(What to do)
Restate exactly the lines that run from the start of the records below to the line containing "(0.69, 0.133, 0.019))", counting both ends, and nothing else; pictures stay out.

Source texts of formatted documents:

──────────

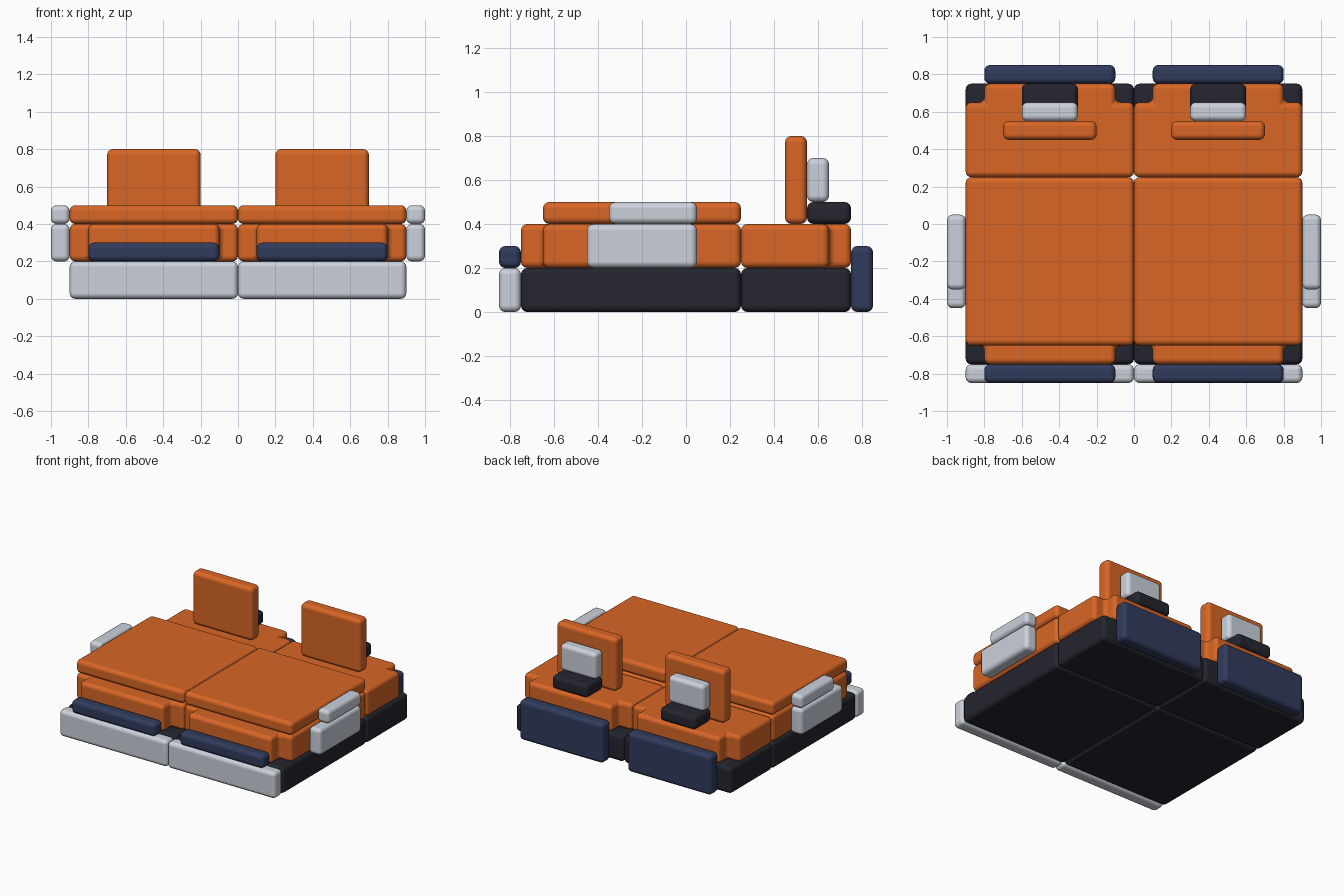
import bpy
import math

if "Cube" in bpy.data.objects:
    bpy.data.objects.remove(bpy.data.objects["Cube"])


def material(name, rgb):
    m = bpy.data.materials.new(name)
    m.diffuse_color = (*rgb, 1)
    m.use_nodes = True
    m.node_tree.nodes["Principled BSDF"].inputs["Base Color"].default_value = m.diffuse_color
    return m


ORANGE = material("orange", (0.69, 0.133, 0.019))
GREY = material("light grey", (0.60, 0.64, 0.71))
BLACK = material("near black", (0.018, 0.018, 0.028))
NAVY = material("navy", (0.030, 0.044, 0.107))


def slab(name, outline, z0, z1, mat, radius=0.03):
    """Extrude a counter-clockwise outline from z0 to z1 and round its edges."""
    n = len(outline)
    verts = [(x, y, z) for z in (z0, z1) for x, y in outline]
    faces = [tuple(reversed(range(n))), tuple(range(n, 2 * n))]
    faces += [(i, (i + 1) % n, n + (i + 1) % n, n + i) for i in range(n)]
    mesh = bpy.data.meshes.new(name)
    mesh.from_pydata(verts, [], faces)
    mesh.materials.append(mat)
    ob = bpy.data.objects.new(name, mesh)
    bpy.context.collection.objects.link(ob)
    for p in mesh.polygons:
        p.use_smooth = True
    bevel = ob.modifiers.new("rounded edges", 'BEVEL')
    bevel.width = radius
    bevel.segments = 4
    bevel.limit_method = 'ANGLE'
    bevel.angle_limit = math.radians(40)
    bevel.harden_normals = True
    # matching part on the left half
    mirror = ob.modifiers.new("left half", 'MIRROR')
    mirror.use_axis[0] = True
    mirror.use_mirror_merge = False
    return ob


def box(name, x, y, z, mat):
    outline = [(x[0], y[0]), (x[1], y[0]), (x[1], y[1]), (x[0], y[1])]
    return slab(name, outline, *z, mat)


# base blocks
box("front_base", (0, 0.9), (-0.75, 0.25), (0, 0.2), BLACK)
box("rear_base", (0, 0.9), (0.25, 0.75), (0, 0.2), BLACK)

# body layers, narrowed at the outer end
slab("front_body", [(0.1, -0.75), (0.8, -0.75), (0.8, -0.65), (0.9, -0.65),
                    (0.9, 0.25), (0, 0.25), (0, -0.65), (0.1, -0.65)],
     0.2, 0.4, ORANGE)
slab("rear_body", [(0, 0.25), (0.9, 0.25), (0.9, 0.65), (0.8, 0.65),
                   (0.8, 0.75), (0.1, 0.75), (0.1, 0.65), (0, 0.65)],
     0.2, 0.4, ORANGE)
box("top_cushion", (0, 0.9), (-0.65, 0.25), (0.4, 0.5), ORANGE)

# front and rear bumpers
box("front_bumper", (0, 0.9), (-0.85, -0.75), (0, 0.2), GREY)
box("front_bar", (0.1, 0.8), (-0.85, -0.75), (0.2, 0.3), NAVY)
box("rear_panel", (0.1, 0.8), (0.75, 0.85), (0, 0.3), NAVY)

# upright back with its support
box("backrest", (0.2, 0.7), (0.45, 0.55), (0.4, 0.8), ORANGE)
box("backrest_pad", (0.3, 0.6), (0.55, 0.65), (0.5, 0.7), GREY)
box("backrest_foot", (0.3, 0.6), (0.55, 0.75), (0.4, 0.5), BLACK)

# side pads
box("lower_side_pad", (0.9, 1.0), (-0.45, 0.05), (0.2, 0.4), GREY)
box("upper_side_pad", (0.9, 1.0), (-0.35, 0.05), (0.4, 0.5), GREY)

──────────

(Answer for the task)
import bpy
import math

if "Cube" in bpy.data.objects:
    bpy.data.objects.remove(bpy.data.objects["Cube"])


def material(name, rgb):
    m = bpy.data.materials.new(name)
    m.diffuse_color = (*rgb, 1)
    m.use_nodes = True
    m.node_tree.nodes["Principled BSDF"].inputs["Base Color"].default_value = m.diffuse_color
    return m


ORANGE = material("orange", (0.69, 0.133, 0.019))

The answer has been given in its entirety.